A 1/4 in crown stapler is great! The only problem that I have had is that some of the end bars waunt to splinter. Just take them and soak them in water for 10 min before starting to work with them then pull them out and set them in a handy place. This also aids in the moisture that is needed for the resin glue's to set up. ex (elmers ultimate and Gorilla glue)
Logged
Brian D. Bray
Galactic Bee
******
Offline Offline

Gender: Male
Posts: 7369


Location: Anacortes, WA 98221

I really look like this, just ask Cindi.


WWW
« Reply #29 on: April 07, 2007, 10:36:50 PM »

I nail 1 down into the end piece from the top bar.  Then I nail 2 into the end of the top bar from the end piece.  I've never used glue and have been building frames since 1959.  They don't pull apart and most parts can be salvaged when some frames eventually break--oops.
Logged

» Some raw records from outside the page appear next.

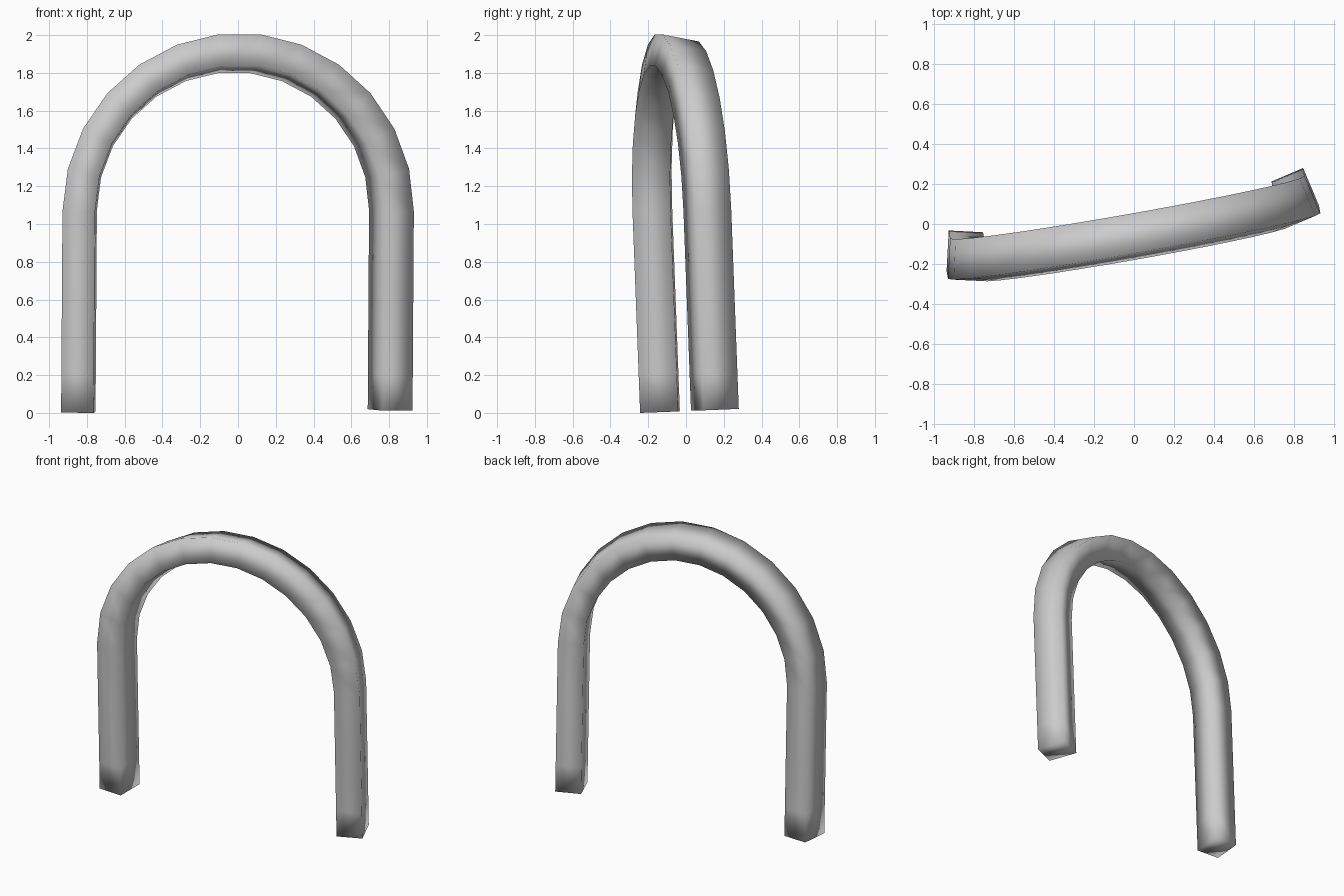
import bpy, bmesh
from math import pi, sin, cos, radians
from mathutils import Vector, Matrix

if "Cube" in bpy.data.objects:
    bpy.data.objects.remove(bpy.data.objects["Cube"])

R, SPRING, SEGS = 0.838, 1.07, 13      # arch radius, height where it starts, segments
HALF_A, HALF_B = 0.086, 0.101          # half thickness and half depth of the bar
TILT = radians(13)                     # bar turned about its own path

# Path in the arch plane: (centre, outward direction) pairs
left, right = Vector((-1, 0, 0)), Vector((1, 0, 0))
path = [(Vector((-R, 0, 0.004)), left), (Vector((-R, 0, 0.2)), left)]
for i in range(SEGS + 1):
    a = pi - pi * i / SEGS
    out = Vector((cos(a), 0, sin(a)))
    path.append((Vector((0, 0, SPRING)) + out * R, out))
path += [(Vector((R, 0, 0.2)), right), (Vector((R, 0, 0.016)), right)]

# Square bar swept along the path
bm = bmesh.new()
back = Vector((0, 1, 0))
rings = []
for centre, out in path:
    u = out * cos(TILT) + back * sin(TILT)
    v = back * cos(TILT) - out * sin(TILT)
    rings.append([bm.verts.new(centre + u * HALF_A * s + v * HALF_B * t)
                  for s, t in ((1, -1), (1, 1), (-1, 1), (-1, -1))])
for r0, r1 in zip(rings, rings[1:]):
    for k in range(4):
        n = (k + 1) % 4
        bm.faces.new((r0[k], r0[n], r1[n], r1[k]))

# Closed leg ends
bm.faces.new(rings[0])
bm.faces.new(rings[-1])
bmesh.ops.recalc_face_normals(bm, faces=bm.faces)

# Lean the arch forward, turn it, and set it on the ground
bm.transform(Matrix.Translation((-0.02, 0.008, 0)) @ Matrix.Rotation(radians(10), 4, 'Z')
             @ Matrix.Rotation(radians(2.2), 4, 'X'))
low = min(v.co.z for v in bm.verts)
bmesh.ops.translate(bm, verts=bm.verts, vec=(0, 0, -low))
for f in bm.faces:
    f.smooth = True

mesh = bpy.data.meshes.new("arch_bar")
bm.to_mesh(mesh)
bm.free()
bpy.context.collection.objects.link(bpy.data.objects.new("arch_bar", mesh))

Life is a school.  What have you learned?   Brian      The greatest danger to our society is apathy, vote in every election!
Ross
Field Bee
***
Offline Offline

Posts: 512

Location: Greenville, TX


WWW
« Reply #30 on: April 09, 2007, 03:55:04 PM »

simple frame jig...
http://www.myoldtools.com/Bees/framejig/framejig1.jpg
http://www.myoldtools.com/Bees/framejig/framejig2.jpg
http://www.myoldtools.com/Bees/framejig/framejig3.jpg

Stock both ends with endbars, add glue, insert top bars and nail, flip over, add glue, insert bottom bars and nail.
Pull out the two slides, dump them out, and repeat as needed.
Logged

www.myoldtools.com
Those who don't read good books have no advantage over those who can't---Mark Twain
Pages: 1 [2]  All   Go Up
  Print  
 
Jump to:  

Beemaster's Beekeeping Ring
Previous | Home | Join | Random | Next
Powered by MySQL Powered by PHP Powered by SMF 1.1.19 | SMF © 2013, Simple Machines | Sitemap Valid XHTML 1.0! Valid CSS!
Page created in 0.338 seconds with 21 queries.

Google visited last this page July 18, 2014, 08:19:06 AM
anything